"We were together when I was a kid and he is not just a great person but also an excellent manager," added the former Arsenal captain, who shares his full first name of Francesc with Vilanova.
Vilanova was at Guardiola's side when they led the B side to promotion to the Spanish third tier in 2007 and has been a constant presence in the four seasons they have run the first team apart from a brief period of convalescence late last year following surgery on a tumour in his saliva glands.
Guardiola has always expressed his gratitude to former president Joan Laporta for taking a punt in 2008 and handing him his first top-flight coaching role with only a year's previous experience in a Spanish regional league.
At his farewell news conference on Friday, the 41-year-old said the board of directors had made a wise decision.
"He is a capable person whom the players already know," Guardiola said.
"I was just the spokesman for ideas we developed together and he will give this club and these players what I no longer can give them."
Vilanova will have some adjustments to make to the squad, with players like club captains Carles Puyol and Xavi in the twilight of their careers and full-back Eric Abidal recovering from a liver transplant.
Like Guardiola before him, he will have a rich pool of talent to choose from in the club's youth ranks and bringing young players through is a trait of his former boss that is likely to be repeated.
For now, Barca have four La Liga games left with both Guardiola and Vilanova on the bench, as well as a King's Cup final against Athletic Bilbao next month.

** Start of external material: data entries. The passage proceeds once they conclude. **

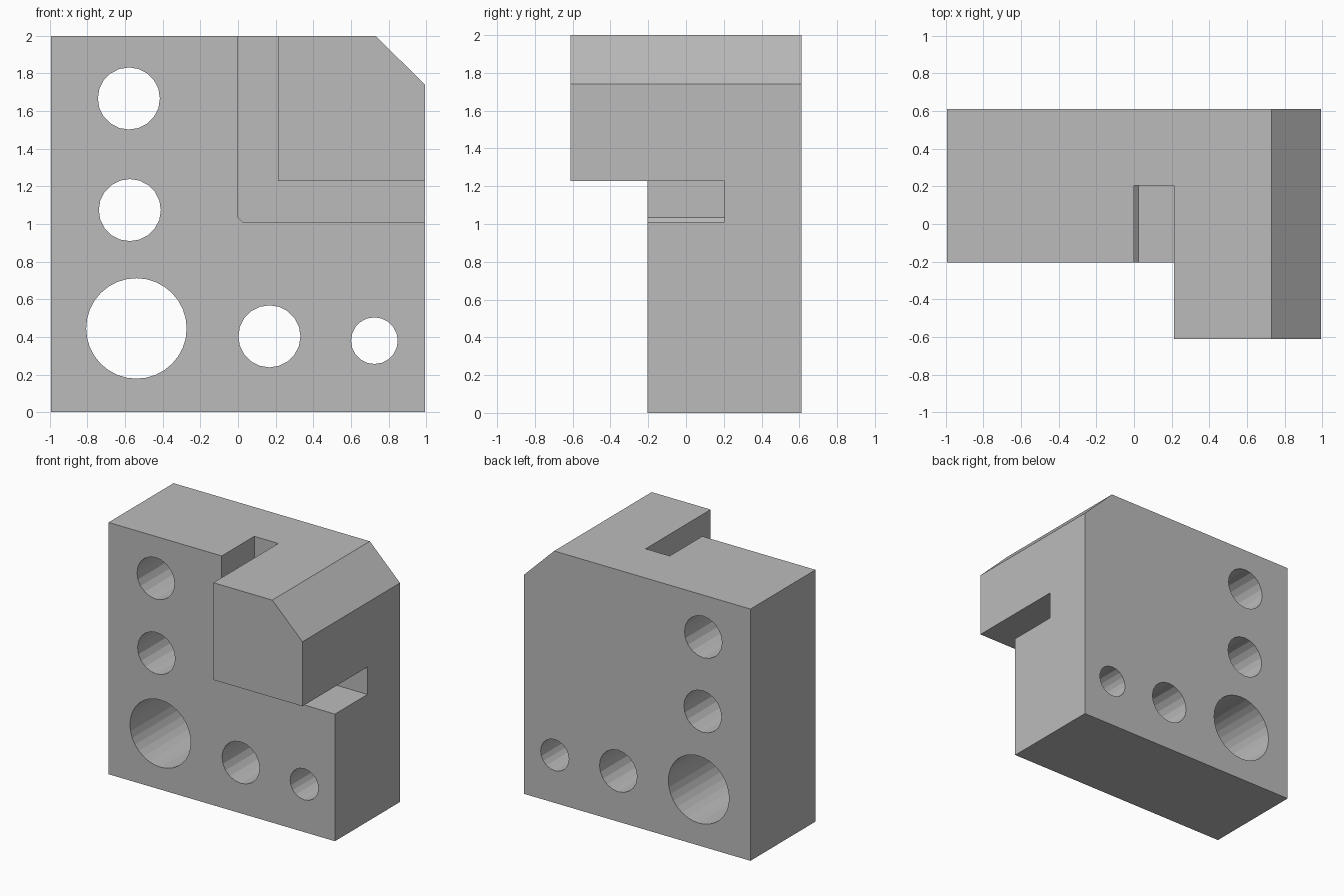
import bpy
import bmesh
import math

if "Cube" in bpy.data.objects:
    bpy.data.objects.remove(bpy.data.objects["Cube"], do_unlink=True)

grey = bpy.data.materials.new("plain grey")
grey.use_nodes = True
GREY = (0.5, 0.5, 0.5, 1.0)
grey.diffuse_color = GREY
grey.node_tree.nodes["Principled BSDF"].inputs["Base Color"].default_value = GREY


def prism(name, outline, front, back):
    """Extrude an (x, z) outline along y."""
    bm = bmesh.new()
    face = bm.faces.new([bm.verts.new((x, front, z)) for x, z in outline])
    result = bmesh.ops.extrude_face_region(bm, geom=[face])
    moved = [v for v in result["geom"] if isinstance(v, bmesh.types.BMVert)]
    bmesh.ops.translate(bm, verts=moved, vec=(0, back - front, 0))
    bmesh.ops.recalc_face_normals(bm, faces=bm.faces)
    mesh = bpy.data.meshes.new(name)
    bm.to_mesh(mesh)
    bm.free()
    mesh.materials.append(grey)
    obj = bpy.data.objects.new(name, mesh)
    bpy.context.collection.objects.link(obj)
    return obj


def circle(x, z, radius, sides):
    return [(x + radius * math.cos(math.tau * i / sides),
             z + radius * math.sin(math.tau * i / sides)) for i in range(sides)]


W, D, OUT = 0.995, 0.612, 1.2

# Full-depth block with a chamfered upper corner
block = prism("bracket_block",
              [(-W, 0), (W, 0), (W, 1.74), (0.73, 2), (-W, 2)], -D, D)

# Front clearance leaves the raised boss; the groove undercuts around it
cutters = [
    prism("front_clearance",
          [(-OUT, -0.2), (OUT, -0.2), (OUT, 1.12), (0.1, 1.12),
           (0.1, 2.2), (-OUT, 2.2)], -0.8, -0.204),
    prism("boss_groove",
          [(0.025, 1.01), (OUT, 1.01), (OUT, 1.228), (0.212, 1.228),
           (0.212, 2.2), (0, 2.2), (0, 1.035)], -0.9, 0.204),
]

# Through holes: x, z, radius, sides
holes = [(-0.58, 1.667, 0.165, 20), (-0.575, 1.074, 0.165, 20),
         (-0.54, 0.445, 0.267, 32), (0.167, 0.403, 0.165, 20),
         (0.725, 0.38, 0.124, 20)]
for number, (x, z, radius, sides) in enumerate(holes, 1):
    cutters.append(prism(f"hole_cutter_{number}", circle(x, z, radius, sides), -0.7, 0.7))

# Cut the block and hide the helpers
for cutter in cutters:
    cut = block.modifiers.new(cutter.name, "BOOLEAN")
    cut.operation = "DIFFERENCE"
    cut.solver = "EXACT"
    cut.object = cutter
    cutter.hide_render = True
    cutter.hide_set(True)
    cutter.display_type = "WIRE"
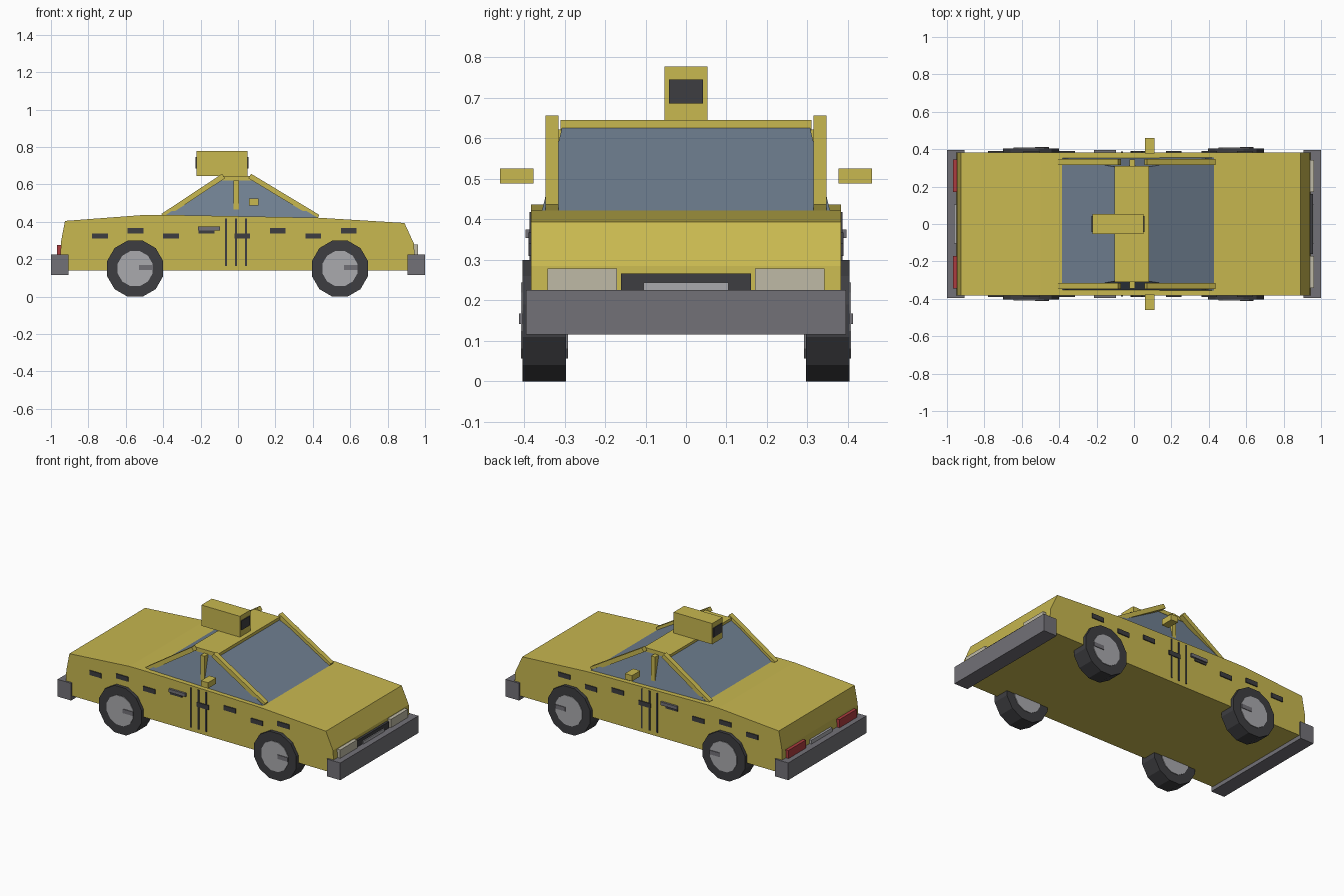
import bpy, bmesh, math
from mathutils import Vector

if "Cube" in bpy.data.objects:
    bpy.data.objects.remove(bpy.data.objects["Cube"])


def material(name, r, g, b):
    m = bpy.data.materials.new(name)
    m.diffuse_color = (r, g, b, 1)
    m.use_nodes = True
    m.node_tree.nodes["Principled BSDF"].inputs["Base Color"].default_value = m.diffuse_color
    return m


YELLOW = material("taxi yellow", 0.58, 0.48, 0.08)
GLASS = material("window blue grey", 0.165, 0.22, 0.29)
DARK = material("dark rubber", 0.048, 0.048, 0.053)
GREY = material("bumper grey", 0.17, 0.165, 0.185)
LIGHT = material("light metal", 0.40, 0.40, 0.42)
CREAM = material("headlight cream", 0.52, 0.49, 0.38)
RED = material("tail light red", 0.42, 0.045, 0.05)


def finish(name, bm, mat):
    bmesh.ops.recalc_face_normals(bm, faces=bm.faces)
    me = bpy.data.meshes.new(name)
    bm.to_mesh(me)
    bm.free()
    me.materials.append(mat)
    ob = bpy.data.objects.new(name, me)
    bpy.context.collection.objects.link(ob)
    return ob


def box(name, x, y, z, mat):
    """Box from (min, max) ranges."""
    bm = bmesh.new()
    bmesh.ops.create_cube(bm, size=1)
    for v in bm.verts:
        v.co = [r[0] + (c + 0.5) * (r[1] - r[0]) for c, r in zip(v.co, (x, y, z))]
    return finish(name, bm, mat)


def pair(name, x, y, z, mat):
    """Same box on the left and right of the car."""
    box(name + "_left", x, y, z, mat)
    box(name + "_right", x, (-y[1], -y[0]), z, mat)


def prism(name, pts, y0, y1, mat):
    """Extrude an x-z outline from y0 to y1."""
    bm = bmesh.new()
    f = bm.faces.new([bm.verts.new((x, y0, z)) for x, z in pts])
    ext = bmesh.ops.extrude_face_region(bm, geom=[f])["geom"]
    for v in ext:
        if isinstance(v, bmesh.types.BMVert):
            v.co.y = y1
    return finish(name, bm, mat)


def disc(name, x, y0, y1, z, apothem, mat, sides=12):
    r = apothem / math.cos(math.pi / sides)
    a = [(i + 0.5) * 2 * math.pi / sides for i in range(sides)]
    return prism(name, [(x + r * math.cos(t), z + r * math.sin(t)) for t in a], y0, y1, mat)


def beam(name, a, b, thick, y0, y1, mat):
    """Slanted bar whose top edge runs from a to b in the x-z plane."""
    a, b = Vector(a), Vector(b)
    d = (b - a).normalized()
    n = Vector((d.y, -d.x))
    if n.y > 0:
        n = -n
    return prism(name, [a, b, b + n * thick, a + n * thick], y0, y1, mat)


# Main body shell
prism("body", [(-0.95, 0.14), (-0.947, 0.29), (-0.925, 0.405), (-0.5, 0.437),
               (-0.38, 0.437), (0.43, 0.422), (0.89, 0.394), (0.94, 0.285),
               (0.95, 0.14)], -0.383, 0.383, YELLOW)

# Tapered glass cabin
bm = bmesh.new()
bmesh.ops.create_cube(bm, size=2)
for v in bm.verts:
    top, front = v.co.z > 0, v.co.x > 0
    x = (0.07 if front else -0.10) if top else (0.43 if front else -0.41)
    v.co = (x, v.co.y * (0.305 if top else 0.356), 0.632 if top else 0.42)
finish("cabin_glass", bm, GLASS)

# Roof and pillars
box("roof", (-0.105, 0.08), (-0.31, 0.31), (0.62, 0.645), YELLOW)
for side, s in (("left", 1), ("right", -1)):
    y0, y1 = s * 0.315, s * 0.347
    beam("front_pillar_" + side, (0.435, 0.437), (0.07, 0.657), 0.028, y0, y1, YELLOW)
    beam("rear_pillar_" + side, (-0.41, 0.442), (-0.085, 0.657), 0.028, y0, y1, YELLOW)
pair("middle_pillar", (-0.023, 0.005), (0.30, 0.345), (0.43, 0.622), YELLOW)
pair("side_mirror", (0.06, 0.11), (0.377, 0.46), (0.488, 0.525), YELLOW)

# Roof sign with dark end panels
box("roof_sign", (-0.222, 0.05), (-0.053, 0.053), (0.645, 0.778), YELLOW)
box("sign_panel_front", (0.049, 0.055), (-0.042, 0.042), (0.686, 0.746), DARK)
box("sign_panel_rear", (-0.226, -0.221), (-0.042, 0.042), (0.686, 0.746), DARK)

# Bumpers, lights, grille and plates
box("front_bumper", (0.905, 1.0), (-0.395, 0.395), (0.115, 0.225), GREY)
box("rear_bumper", (-1.0, -0.905), (-0.395, 0.395), (0.115, 0.225), GREY)
pair("headlight", (0.92, 0.963), (0.17, 0.342), (0.215, 0.278), CREAM)
pair("tail_light", (-0.967, -0.93), (0.17, 0.345), (0.215, 0.277), RED)
box("grille", (0.92, 0.956), (-0.16, 0.16), (0.215, 0.266), DARK)
box("front_plate", (0.95, 0.962), (-0.105, 0.105), (0.215, 0.244), LIGHT)
box("rear_plate", (-0.962, -0.94), (-0.105, 0.105), (0.215, 0.25), LIGHT)

# Chequer dashes, door seams and handles on both sides
for i in range(8):
    x = -0.738 + 0.19 * i
    z = 0.339 if i % 2 else 0.31
    pair("check_%d" % i, (x - 0.042, x + 0.042), (0.38, 0.389), (z, z + 0.029), DARK)
for i, x in enumerate((-0.065, -0.011, 0.043)):
    pair("door_seam_%d" % i, (x - 0.005, x + 0.005), (0.38, 0.387), (0.165, 0.418), DARK)
pair("door_handle", (-0.213, -0.096), (0.38, 0.396), (0.354, 0.375), GREY)

# Wheels: tyre, hub and a short mark on the hub
for end, x in (("front", 0.545), ("rear", -0.55)):
    for side, s in (("left", 1), ("right", -1)):
        tag = "_%s_%s" % (end, side)
        disc("tyre" + tag, x, s * 0.296, s * 0.404, 0.15, 0.15, DARK)
        disc("hub" + tag, x, s * 0.292, s * 0.408, 0.15, 0.094, LIGHT)
        box("hub_mark" + tag, (x + 0.022, x + 0.095), sorted((s * 0.40, s * 0.412)),
            (0.142, 0.168), GREY)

Taking a risk on an inexperienced coach but one who learned his trade inside the club and already knows the players has worked rather well before and could quite easily work again.comments